ACTIVITY >>
Pictures stay out of the copy. Retype exactly the lines below from the one with "for cutter in" through the one with "face = bm.faces.new([bm.verts.new(to_world(u, v, 0))".

[Source texts of formatted documents]
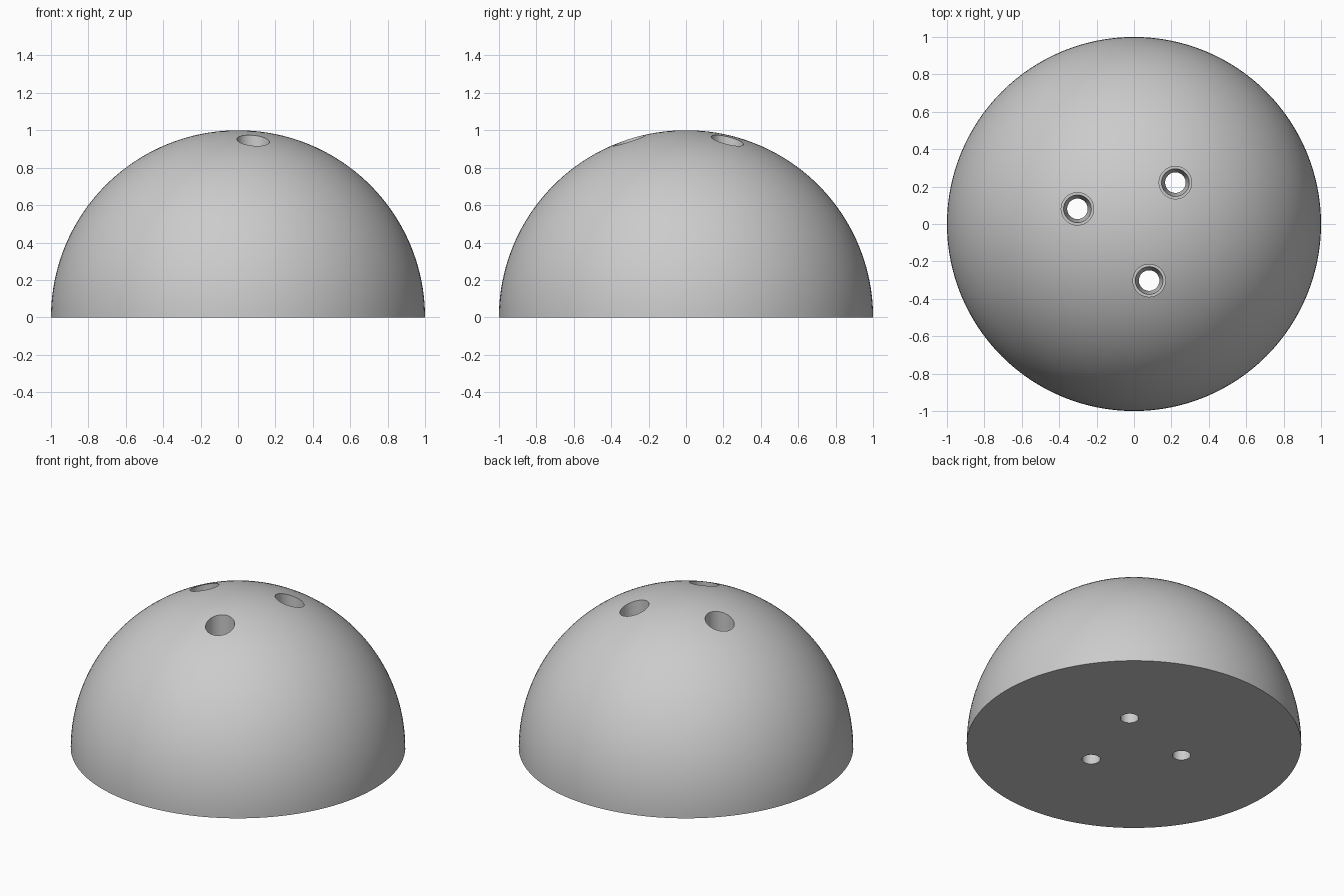
import bpy, bmesh, math
from mathutils import Vector

if "Cube" in bpy.data.objects:
    bpy.data.objects.remove(bpy.data.objects["Cube"], do_unlink=True)

grey = bpy.data.materials.new("plain_grey")
grey.use_nodes = True
colour = (0.6, 0.6, 0.6, 1)
grey.diffuse_color = colour
grey.node_tree.nodes["Principled BSDF"].inputs["Base Color"].default_value = colour


def lathe(name, profile, steps, location=(0, 0, 0)):
    """Spin an (r, z) profile that starts and ends on the axis into a solid."""
    bm = bmesh.new()
    verts = [bm.verts.new((r, 0, z)) for r, z in profile]
    edges = [bm.edges.new(pair) for pair in zip(verts, verts[1:])]
    bmesh.ops.spin(bm, geom=verts + edges, cent=(0, 0, 0), axis=(0, 0, 1),
                   angle=math.tau, steps=steps, use_merge=True)
    bmesh.ops.remove_doubles(bm, verts=bm.verts, dist=1e-5)
    bmesh.ops.recalc_face_normals(bm, faces=bm.faces)
    mesh = bpy.data.meshes.new(name)
    bm.to_mesh(mesh)
    bm.free()
    mesh.materials.append(grey)
    obj = bpy.data.objects.new(name, mesh)
    obj.location = location
    bpy.context.collection.objects.link(obj)
    return obj


# Solid half ball with a flat base
rings = 40
arc = [(math.cos(i / rings * math.pi / 2), math.sin(i / rings * math.pi / 2))
       for i in range(rings)]
dome = lathe("dome", [(0, 0)] + arc + [(0, 1)], 128)

# Three stepped vertical screw holes: narrow shaft, tapered seat, wide bore
hole_profile = [(0, -0.2), (0.055, -0.2), (0.055, 0.3), (0.074, 0.4),
                (0.087, 0.4), (0.087, 1.2), (0, 1.2)]
cutters = []
for k in range(3):
    angle = math.radians(-75 + 120 * k)
    spot = Vector((math.cos(angle), math.sin(angle), 0)) * 0.313
    cutter = lathe("hole_cutter", hole_profile, 48, spot)
    cutter.hide_render = True
    cutters.append(cutter)
    cut = dome.modifiers.new("screw_hole", "BOOLEAN")
    cut.operation = "DIFFERENCE"
    cut.solver = "EXACT"
    cut.object = cutter

# Apply the cuts, then smooth the round surfaces and keep the rims crisp
bpy.ops.object.select_all(action="DESELECT")
dome.select_set(True)
bpy.context.view_layer.objects.active = dome
for modifier in list(dome.modifiers):
    bpy.ops.object.modifier_apply(modifier=modifier.name)
for cutter in cutters:
    bpy.data.objects.remove(cutter, do_unlink=True)
bpy.ops.object.shade_smooth_by_angle(angle=math.radians(30))
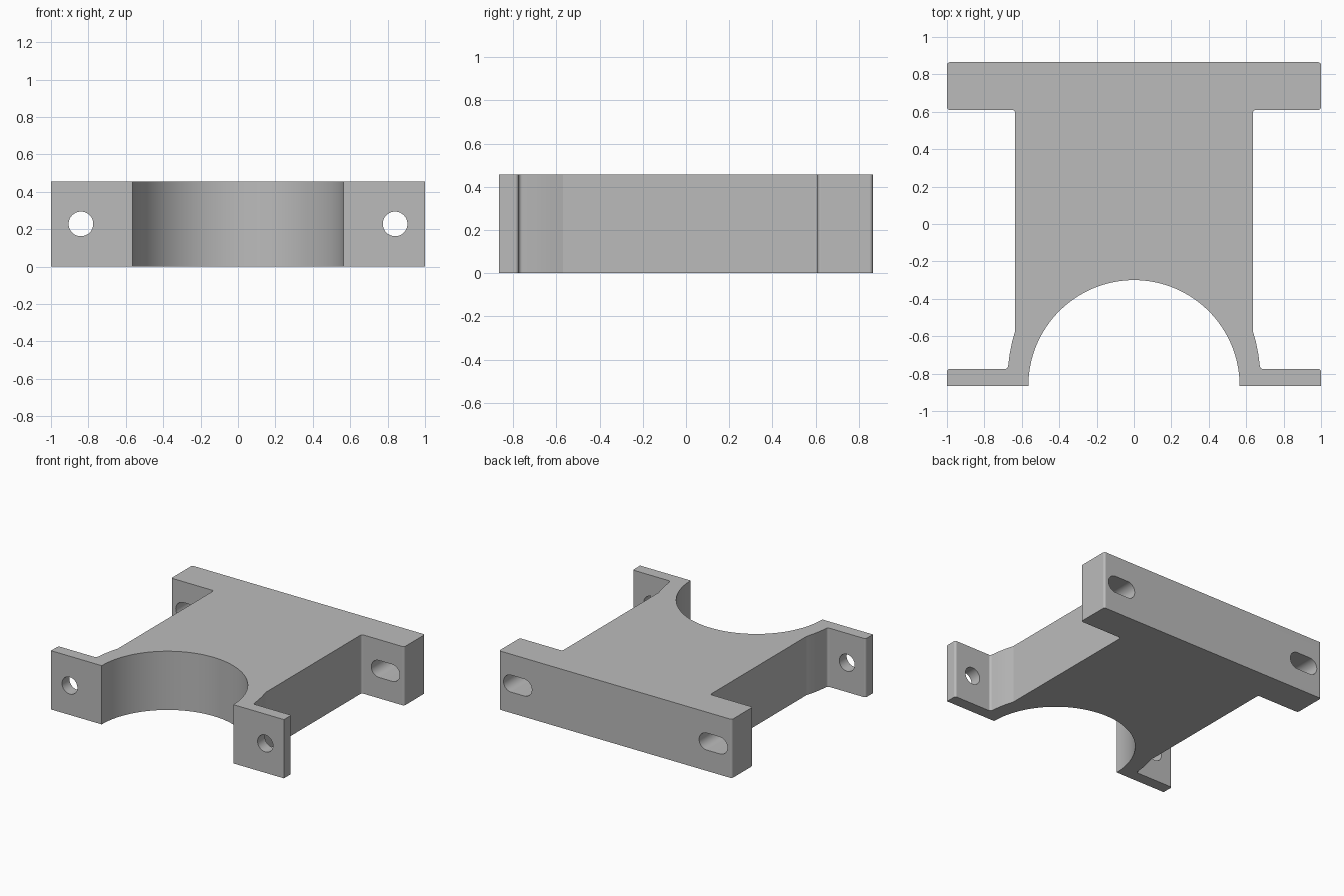
import bpy, bmesh
from math import sin, cos, pi, radians
from mathutils import Vector

cube = bpy.data.objects.get("Cube")
if cube:
    bpy.data.objects.remove(cube, do_unlink=True)

HEIGHT = 0.456
FRONT, BACK = -0.865, 0.865
BORE = 0.565

grey = bpy.data.materials.new("plain grey")
grey.use_nodes = True
colour = (0.5, 0.5, 0.5, 1)
grey.diffuse_color = colour
grey.node_tree.nodes["Principled BSDF"].inputs["Base Color"].default_value = colour


def extrude_outline(name, outline, depth, to_world):
    """Solid made by extruding a closed 2D outline."""
    bm = bmesh.new()
    face = bm.faces.new([bm.verts.new(to_world(u, v, 0)) for u, v in outline])
    moved = bmesh.ops.extrude_face_region(bm, geom=[face])["geom"]
    shift = to_world(0, 0, depth) - to_world(0, 0, 0)
    bmesh.ops.translate(bm, vec=shift, verts=[g for g in moved if isinstance(g, bmesh.types.BMVert)])
    bmesh.ops.recalc_face_normals(bm, faces=bm.faces)
    mesh = bpy.data.meshes.new(name)
    bm.to_mesh(mesh)
    bm.free()
    mesh.materials.append(grey)
    obj = bpy.data.objects.new(name, mesh)
    bpy.context.collection.objects.link(obj)
    return obj


def rounded(corners, steps=8):
    """Replace each corner (x, y, radius) with a fillet."""
    points = []
    for i, (x, y, r) in enumerate(corners):
        p = Vector((x, y))
        if not r:
            points.append(p)
            continue
        u = (Vector(corners[i - 1][:2]) - p).normalized()
        v = (Vector(corners[i + 1][:2]) - p).normalized()
        for k in range(steps + 1):
            a = pi / 2 * k / steps
            points.append(p + r * ((1 - sin(a)) * u + (1 - cos(a)) * v))
    return points


# Right half of the plan outline, from the bore mouth round to the back
R = 0.016
half = rounded([
    (BORE, FRONT, 0), (1, FRONT, 0), (1, -0.775, R), (0.675, -0.775, R),
    (0.672, -0.75, 0), (0.664, -0.69, 0), (0.652, -0.63, 0), (0.635, -0.57, 0),
    (0.635, 0.61, R), (1, 0.61, R), (1, BACK, R), (0, BACK, 0)])[:-1]
mirrored = [Vector((-p.x, p.y)) for p in reversed(half)]
N = 64
bore = [Vector((-BORE * cos(pi * k / N), FRONT + BORE * sin(pi * k / N))) for k in range(1, N)]
bracket = extrude_outline("saddle_bracket", half + mirrored + bore, HEIGHT,
                          lambda u, v, d: Vector((u, v, d)))


def slot(cx, r, stretch, n=16):
    """Outline of a slot; no stretch gives a round hole."""
    pts = []
    for side in (1, -1):
        for k in range(n + (1 if stretch else 0)):
            a = -pi / 2 + pi * k / n
            pts.append((cx + side * (stretch + r * cos(a)), HEIGHT / 2 + side * r * sin(a)))
    return pts


# Round front holes and slotted back holes, both sides
bpy.context.view_layer.objects.active = bracket
bracket.select_set(True)
for cx in (-0.84, 0.84):
    for y, stretch in ((-0.95, 0), (0.5, 0.056)):
        cutter = extrude_outline("hole_cutter", slot(cx, 0.066, stretch), 0.45,
                                 lambda u, v, d: Vector((u, y + d, v)))
        cutter.hide_render = True
        mod = bracket.modifiers.new("hole", "BOOLEAN")
        mod.operation = "DIFFERENCE"
        mod.solver = "EXACT"
        mod.object = cutter
        bpy.ops.object.modifier_apply(modifier=mod.name)
        bpy.data.objects.remove(cutter, do_unlink=True)

# Smooth curved walls, crisp edges
bpy.ops.object.shade_smooth_by_angle(angle=radians(14))
weighted = bracket.modifiers.new("flat_walls", "WEIGHTED_NORMAL")
weighted.keep_sharp = True
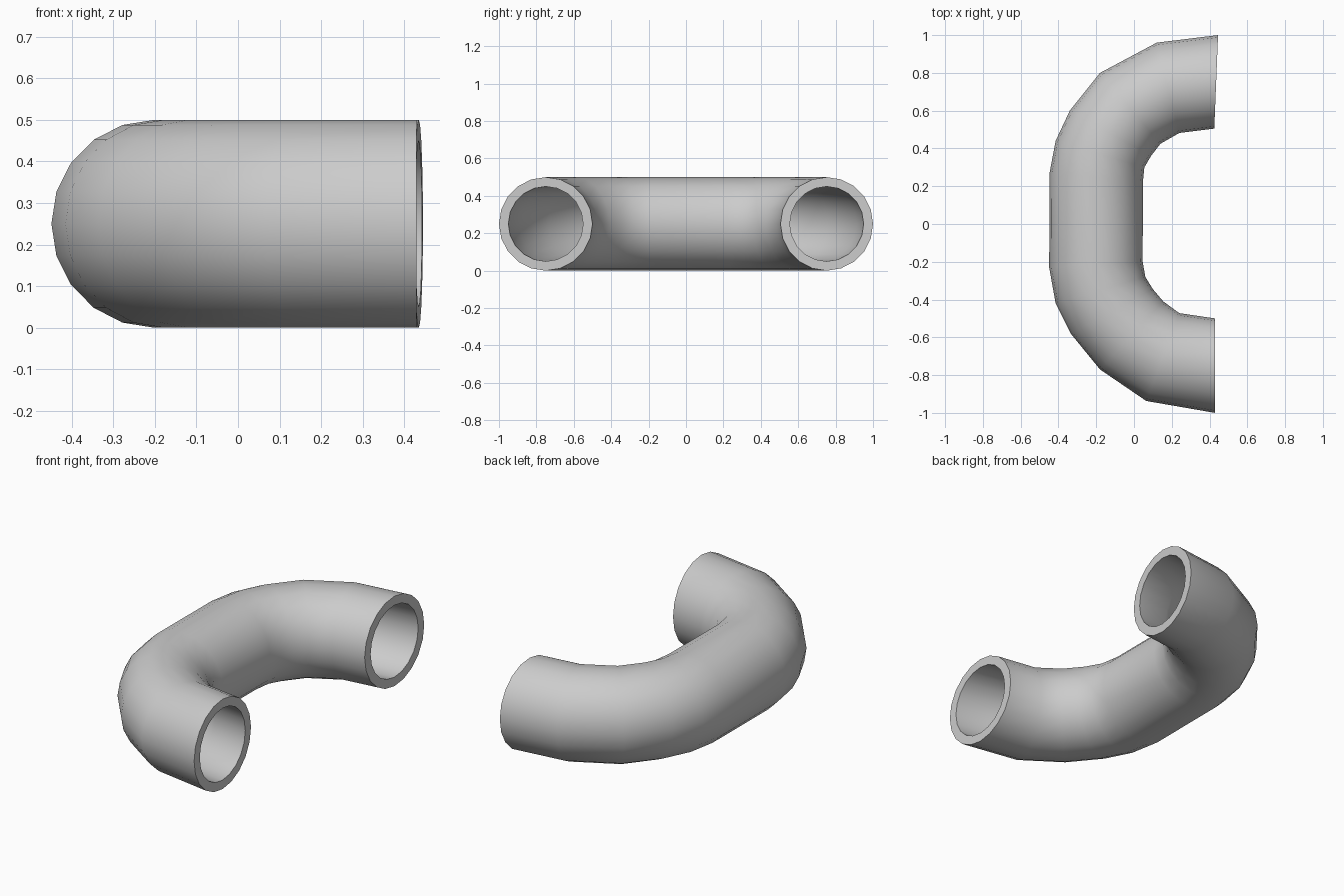
import bpy, bmesh, math
from mathutils import Vector

if "Cube" in bpy.data.objects:
    bpy.data.objects.remove(bpy.data.objects["Cube"])

SIDES = 20
HEIGHT = 0.25
WALL = 0.05

# Bend stations: outer x, y and inner x, y of each ring across the pipe
STATIONS = [
    (0.445, 1.0, 0.425, 0.505), (0.12, 0.96, 0.24, 0.482),
    (-0.18, 0.80, 0.14, 0.425), (-0.34, 0.60, 0.09, 0.36),
    (-0.415, 0.44, 0.055, 0.30), (-0.447, 0.27, 0.047, 0.22),
    (-0.449, -0.23, 0.046, -0.20), (-0.415, -0.42, 0.06, -0.28),
    (-0.335, -0.58, 0.10, -0.345), (-0.18, -0.77, 0.155, -0.41),
    (0.065, -0.937, 0.24, -0.472), (0.43, -1.0, 0.43, -0.5),
]

bm = bmesh.new()


def ring(station, inset):
    ox, oy, ix, iy = station
    outer, inner = Vector((ox, oy, HEIGHT)), Vector((ix, iy, HEIGHT))
    centre = (outer + inner) / 2
    half = (outer - inner) / 2
    across = half.normalized() * (half.length - inset)
    up = Vector((0, 0, 0.25 - inset))
    angles = [2 * math.pi * i / SIDES for i in range(SIDES)]
    return [bm.verts.new(centre + across * math.cos(a) + up * math.sin(a)) for a in angles]


def bridge(a, b):
    for i in range(SIDES):
        j = (i + 1) % SIDES
        bm.faces.new((a[i], a[j], b[j], b[i]))


# Outside and inside walls, joined by flat rims at both open ends
outside = [ring(s, 0) for s in STATIONS]
inside = [ring(s, WALL) for s in STATIONS]
loop = outside + inside[::-1]
for k in range(len(loop)):
    bridge(loop[k], loop[(k + 1) % len(loop)])
bmesh.ops.recalc_face_normals(bm, faces=bm.faces)

mesh = bpy.data.meshes.new("bent_pipe")
bm.to_mesh(mesh)
bm.free()
pipe = bpy.data.objects.new("bent_pipe", mesh)
bpy.context.collection.objects.link(pipe)

# Smooth walls, crisp rims
bpy.context.view_layer.objects.active = pipe
pipe.select_set(True)
bpy.ops.object.shade_smooth_by_angle(angle=math.radians(40))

YOUR SOLUTION >>
for cutter in cutters:
    bpy.data.objects.remove(cutter, do_unlink=True)
bpy.ops.object.shade_smooth_by_angle(angle=math.radians(30))
import bpy, bmesh
from math import sin, cos, pi, radians
from mathutils import Vector

cube = bpy.data.objects.get("Cube")
if cube:
    bpy.data.objects.remove(cube, do_unlink=True)

HEIGHT = 0.456
FRONT, BACK = -0.865, 0.865
BORE = 0.565

grey = bpy.data.materials.new("plain grey")
grey.use_nodes = True
colour = (0.5, 0.5, 0.5, 1)
grey.diffuse_color = colour
grey.node_tree.nodes["Principled BSDF"].inputs["Base Color"].default_value = colour


def extrude_outline(name, outline, depth, to_world):
    """Solid made by extruding a closed 2D outline."""
    bm = bmesh.new()
    face = bm.faces.new([bm.verts.new(to_world(u, v, 0)) for u, v in outline])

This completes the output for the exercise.